Pride and Prejudice
How we cite our quotes:
"His pride never deserts him; but with the rich he is liberal-minded, just, sincere, rational, honourable, and perhaps agreeable—allowing something for fortune and figure." (16.47)
There's that word "liberal" associated with being just, sincere, and rational—all the qualities that are exactly the opposite of being prejudiced and refusing to see the world and people as they actually are.
"I remember hearing you once say, Mr. Darcy, that you hardly ever forgave, that your resentment once created was unappeasable. You are very cautious, I suppose, as to its being created."
"I am," said he, with a firm voice.
"And never allow yourself to be blinded by prejudice?"
"I hope not." (18.28-30)
Well, this isn't actually true. But we have to say, Darcy might just be the least prejudiced person in the novel. Sure, he doesn't take to Lizzy immediately—but he's definitely right about her family being complete fools.
Mr. Wickham's society was of material service in dispelling the gloom which the late perverse occurrences had thrown on many of the Longbourn family. They saw him often, and to his other recommendations was now added that of general unreserve. The whole of what Elizabeth had already heard, his claims on Mr. Darcy, and all that he had suffered from him, was now openly acknowledged and publicly canvassed; and everybody was pleased to know how much they had always disliked Mr. Darcy before they had known anything of the matter. (24.30)
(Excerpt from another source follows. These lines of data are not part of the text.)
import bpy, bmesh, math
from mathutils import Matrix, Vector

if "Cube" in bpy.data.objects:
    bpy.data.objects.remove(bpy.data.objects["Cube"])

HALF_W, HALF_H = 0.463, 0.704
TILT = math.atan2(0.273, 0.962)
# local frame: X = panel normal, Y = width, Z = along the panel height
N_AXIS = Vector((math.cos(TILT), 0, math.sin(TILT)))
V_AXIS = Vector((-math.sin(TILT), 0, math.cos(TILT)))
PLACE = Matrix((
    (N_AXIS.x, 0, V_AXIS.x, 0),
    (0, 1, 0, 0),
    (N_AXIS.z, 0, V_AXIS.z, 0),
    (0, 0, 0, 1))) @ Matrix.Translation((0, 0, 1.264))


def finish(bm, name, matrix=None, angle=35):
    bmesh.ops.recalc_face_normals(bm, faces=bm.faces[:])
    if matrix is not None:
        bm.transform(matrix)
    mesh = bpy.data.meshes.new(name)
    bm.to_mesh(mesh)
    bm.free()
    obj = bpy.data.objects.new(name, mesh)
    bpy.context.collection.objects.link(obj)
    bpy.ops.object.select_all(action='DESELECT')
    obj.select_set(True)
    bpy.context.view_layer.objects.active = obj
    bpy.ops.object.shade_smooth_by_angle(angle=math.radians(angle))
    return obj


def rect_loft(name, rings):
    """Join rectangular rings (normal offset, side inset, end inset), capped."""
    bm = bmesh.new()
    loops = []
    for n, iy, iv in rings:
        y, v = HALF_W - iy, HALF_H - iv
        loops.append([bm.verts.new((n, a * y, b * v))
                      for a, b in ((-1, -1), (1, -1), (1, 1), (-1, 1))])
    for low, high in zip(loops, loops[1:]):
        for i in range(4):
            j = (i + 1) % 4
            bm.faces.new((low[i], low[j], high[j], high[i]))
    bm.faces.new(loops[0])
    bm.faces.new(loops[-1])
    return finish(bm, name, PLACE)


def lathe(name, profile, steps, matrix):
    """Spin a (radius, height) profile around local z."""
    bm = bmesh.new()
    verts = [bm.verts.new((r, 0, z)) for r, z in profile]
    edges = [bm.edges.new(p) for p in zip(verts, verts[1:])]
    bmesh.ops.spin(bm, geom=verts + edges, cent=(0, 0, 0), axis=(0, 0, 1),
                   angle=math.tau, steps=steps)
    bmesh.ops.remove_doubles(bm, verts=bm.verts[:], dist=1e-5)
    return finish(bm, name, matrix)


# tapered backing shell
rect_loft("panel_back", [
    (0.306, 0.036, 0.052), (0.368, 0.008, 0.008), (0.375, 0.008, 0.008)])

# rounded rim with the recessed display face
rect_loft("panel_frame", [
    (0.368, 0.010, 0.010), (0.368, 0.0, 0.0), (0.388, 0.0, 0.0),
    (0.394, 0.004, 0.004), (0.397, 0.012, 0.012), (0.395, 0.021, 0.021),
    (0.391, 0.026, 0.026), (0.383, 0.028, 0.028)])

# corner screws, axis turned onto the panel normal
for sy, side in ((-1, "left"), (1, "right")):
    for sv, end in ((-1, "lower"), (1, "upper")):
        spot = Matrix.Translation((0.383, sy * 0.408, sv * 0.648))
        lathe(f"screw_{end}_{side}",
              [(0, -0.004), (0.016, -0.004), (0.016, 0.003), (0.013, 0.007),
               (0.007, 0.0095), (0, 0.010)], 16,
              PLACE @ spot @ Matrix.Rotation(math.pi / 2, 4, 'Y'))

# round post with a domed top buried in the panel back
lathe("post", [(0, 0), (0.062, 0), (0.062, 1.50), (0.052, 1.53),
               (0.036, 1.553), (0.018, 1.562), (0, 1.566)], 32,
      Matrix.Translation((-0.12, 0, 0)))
The people of Meryton are congratulating themselves for deciding that they hated Mr. Darcy on sight. Okay, guys. Don't strain your shoulders patting yourselves on the back about being prejudiced idiots, or anything.